The border pattern that appears in this website is based on a traditional Maori design. The spiral, or koru, is a prominent feature in Maori art. It represents the new unfurling frond of the Silver Fern, and symbolises birth or new life, which is one of the reasons we felt it was an appropriate pattern to use. The koru is a particularly common design and is often used in a repetitive fashion, as in the kowhaiwhai to the left.
"Kowhaiwhai are beautiful patterns that appear as painted scroll designs, abstract and curvilinear in form. At first, kowhaiwhai patterns can be viewed as a means of decoration only, but closer examination reveals sophisticated mathematical precision involving symmetry, rotation, reflection and translation. The koru or pit au is the most basic design element of kowhaiwhai. These curving stalks with bulbs at one end bear a striking resemblance to the young succulent shoot of a native fern." (Auckland Museum).
Why use a kowhaiwhai on our website? First of all we wanted something which was intrinsically New Zealand in origin. Our roots, and those of the ponies we have, are all firmly embedded in the soil of our homeland. While the Celtic knots and spirals of Ireland are iconic and beautiful, the excessive use of decoration from another cultural heritage did not sit well with us. We can all claim Celtic heritage somewhere in our ancestry, but our home and lives have been here, surrounded by Maori culture.
For Kohatu, the kowhaiwhai, also has a deeper meaning than mere design, which seemed appropriate. Kowhaiwhai are used in the decoration of the meeting house or whare. In a way, this website is our meetinghouse - we are unlikely to ever be able to welcome you into our homes, so we will welcome you to our website instead.
"Kowhaiwhai used to depict tribal lineage on the house ridgepole and rafters reveals that, although considered to be of lesser importance to woodcarving and tattooing, kowhaiwhai never-the-less carries with it connotations and associations of "authority by descent (genealogical mana)". (Neich, Roger: Painted Histories, Auckland University Press, Auckland,1993 pp16).

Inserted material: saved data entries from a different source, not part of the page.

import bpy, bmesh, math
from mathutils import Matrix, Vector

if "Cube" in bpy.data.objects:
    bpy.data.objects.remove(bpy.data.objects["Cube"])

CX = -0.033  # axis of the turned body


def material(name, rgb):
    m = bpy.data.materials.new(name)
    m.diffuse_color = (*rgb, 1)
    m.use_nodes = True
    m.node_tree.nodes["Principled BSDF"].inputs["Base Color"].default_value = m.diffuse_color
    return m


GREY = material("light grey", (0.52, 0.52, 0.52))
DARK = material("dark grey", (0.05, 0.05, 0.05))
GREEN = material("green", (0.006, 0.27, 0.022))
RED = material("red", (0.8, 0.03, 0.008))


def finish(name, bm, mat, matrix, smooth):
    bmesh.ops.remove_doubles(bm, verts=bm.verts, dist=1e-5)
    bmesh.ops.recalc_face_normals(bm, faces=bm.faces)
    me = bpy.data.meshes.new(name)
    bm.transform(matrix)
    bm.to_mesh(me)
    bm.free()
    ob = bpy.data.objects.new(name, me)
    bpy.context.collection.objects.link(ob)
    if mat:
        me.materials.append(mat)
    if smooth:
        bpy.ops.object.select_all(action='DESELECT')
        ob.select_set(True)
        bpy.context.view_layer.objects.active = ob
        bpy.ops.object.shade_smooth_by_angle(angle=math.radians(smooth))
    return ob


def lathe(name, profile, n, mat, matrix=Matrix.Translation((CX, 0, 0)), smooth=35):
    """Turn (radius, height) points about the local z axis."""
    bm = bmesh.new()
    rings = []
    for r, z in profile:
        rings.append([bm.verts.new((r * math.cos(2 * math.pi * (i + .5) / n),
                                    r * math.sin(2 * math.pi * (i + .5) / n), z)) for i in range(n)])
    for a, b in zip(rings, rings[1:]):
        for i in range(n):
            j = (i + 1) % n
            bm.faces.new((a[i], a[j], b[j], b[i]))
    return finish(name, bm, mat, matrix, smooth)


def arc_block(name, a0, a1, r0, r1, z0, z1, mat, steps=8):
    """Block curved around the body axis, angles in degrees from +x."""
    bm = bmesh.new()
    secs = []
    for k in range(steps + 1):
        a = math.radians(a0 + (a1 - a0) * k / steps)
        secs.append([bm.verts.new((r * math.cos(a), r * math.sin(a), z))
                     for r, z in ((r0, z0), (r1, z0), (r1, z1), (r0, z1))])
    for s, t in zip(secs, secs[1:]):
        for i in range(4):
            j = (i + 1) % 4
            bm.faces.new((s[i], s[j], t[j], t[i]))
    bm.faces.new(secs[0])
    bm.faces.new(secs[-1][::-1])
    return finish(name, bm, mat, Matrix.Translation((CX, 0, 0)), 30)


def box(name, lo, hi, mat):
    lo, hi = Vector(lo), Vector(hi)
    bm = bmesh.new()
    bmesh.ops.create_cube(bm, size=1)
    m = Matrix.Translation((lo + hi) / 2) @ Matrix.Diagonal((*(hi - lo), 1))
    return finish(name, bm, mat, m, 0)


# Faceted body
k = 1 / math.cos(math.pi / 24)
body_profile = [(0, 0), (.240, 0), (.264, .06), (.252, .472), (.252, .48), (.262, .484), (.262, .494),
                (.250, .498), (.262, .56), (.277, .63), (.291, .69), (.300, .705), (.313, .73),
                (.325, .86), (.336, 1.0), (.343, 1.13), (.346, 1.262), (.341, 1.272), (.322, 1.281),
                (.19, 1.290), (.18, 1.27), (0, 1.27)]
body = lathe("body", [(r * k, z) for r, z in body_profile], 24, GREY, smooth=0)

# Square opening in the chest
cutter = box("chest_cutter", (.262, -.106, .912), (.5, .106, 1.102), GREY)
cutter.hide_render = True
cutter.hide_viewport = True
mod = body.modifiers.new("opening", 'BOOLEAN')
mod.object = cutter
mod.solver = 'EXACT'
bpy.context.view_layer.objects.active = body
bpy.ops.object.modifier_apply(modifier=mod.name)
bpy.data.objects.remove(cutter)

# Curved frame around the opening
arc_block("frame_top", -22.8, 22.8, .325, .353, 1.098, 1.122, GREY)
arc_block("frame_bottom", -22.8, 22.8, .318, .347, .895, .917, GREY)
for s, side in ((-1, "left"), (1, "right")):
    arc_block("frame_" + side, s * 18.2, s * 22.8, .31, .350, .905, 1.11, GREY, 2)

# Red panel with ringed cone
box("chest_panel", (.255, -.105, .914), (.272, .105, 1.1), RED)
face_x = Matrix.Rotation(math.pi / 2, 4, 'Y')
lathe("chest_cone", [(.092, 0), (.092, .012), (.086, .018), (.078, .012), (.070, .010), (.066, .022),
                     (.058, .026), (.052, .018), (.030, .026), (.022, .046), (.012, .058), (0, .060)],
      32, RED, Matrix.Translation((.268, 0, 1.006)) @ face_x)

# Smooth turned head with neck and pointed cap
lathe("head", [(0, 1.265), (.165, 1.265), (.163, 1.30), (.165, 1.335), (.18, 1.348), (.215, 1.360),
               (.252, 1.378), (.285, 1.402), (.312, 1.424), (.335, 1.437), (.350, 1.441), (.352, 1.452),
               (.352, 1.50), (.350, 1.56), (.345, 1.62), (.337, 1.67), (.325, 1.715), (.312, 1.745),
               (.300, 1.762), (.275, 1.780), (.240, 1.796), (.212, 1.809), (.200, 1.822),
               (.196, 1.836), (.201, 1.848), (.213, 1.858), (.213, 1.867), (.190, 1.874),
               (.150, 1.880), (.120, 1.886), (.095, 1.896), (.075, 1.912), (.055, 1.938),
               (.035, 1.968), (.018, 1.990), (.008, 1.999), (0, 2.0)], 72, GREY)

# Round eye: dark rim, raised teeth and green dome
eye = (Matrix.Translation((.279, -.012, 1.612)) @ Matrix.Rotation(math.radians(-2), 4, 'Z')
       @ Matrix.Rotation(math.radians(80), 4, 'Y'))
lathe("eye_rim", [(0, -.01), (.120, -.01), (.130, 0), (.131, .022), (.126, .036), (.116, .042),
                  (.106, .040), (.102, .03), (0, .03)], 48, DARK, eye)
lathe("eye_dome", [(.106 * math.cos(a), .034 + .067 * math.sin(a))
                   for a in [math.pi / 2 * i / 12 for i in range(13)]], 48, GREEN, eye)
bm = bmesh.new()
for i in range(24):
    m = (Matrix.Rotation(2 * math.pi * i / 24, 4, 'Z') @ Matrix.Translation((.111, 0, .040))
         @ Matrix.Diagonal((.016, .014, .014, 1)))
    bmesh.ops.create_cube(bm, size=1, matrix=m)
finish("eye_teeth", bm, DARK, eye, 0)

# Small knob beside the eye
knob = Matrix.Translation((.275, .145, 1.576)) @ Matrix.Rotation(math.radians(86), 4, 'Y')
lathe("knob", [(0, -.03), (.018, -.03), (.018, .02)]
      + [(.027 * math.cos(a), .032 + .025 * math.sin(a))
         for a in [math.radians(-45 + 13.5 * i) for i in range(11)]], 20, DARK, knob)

Maori culture is highly spiritual, and traditionally has very strict protocols on who is allowed to perform specific acts and rituals, which also includes limiting who can perfom particular types of artistic expression. "Kowhaiwhai, requires no special ritual of initiation, no formal training and is considered to be a common activity and therefore, can be carried out by anyone. Such freedom to explore and create is not enjoyed in the art forms of wood-carving and tattooing." (Auckland Museum). Hence, we, as female Pakeha (non-Maori) are also free to use and explore this design without it being culturally inappropriate.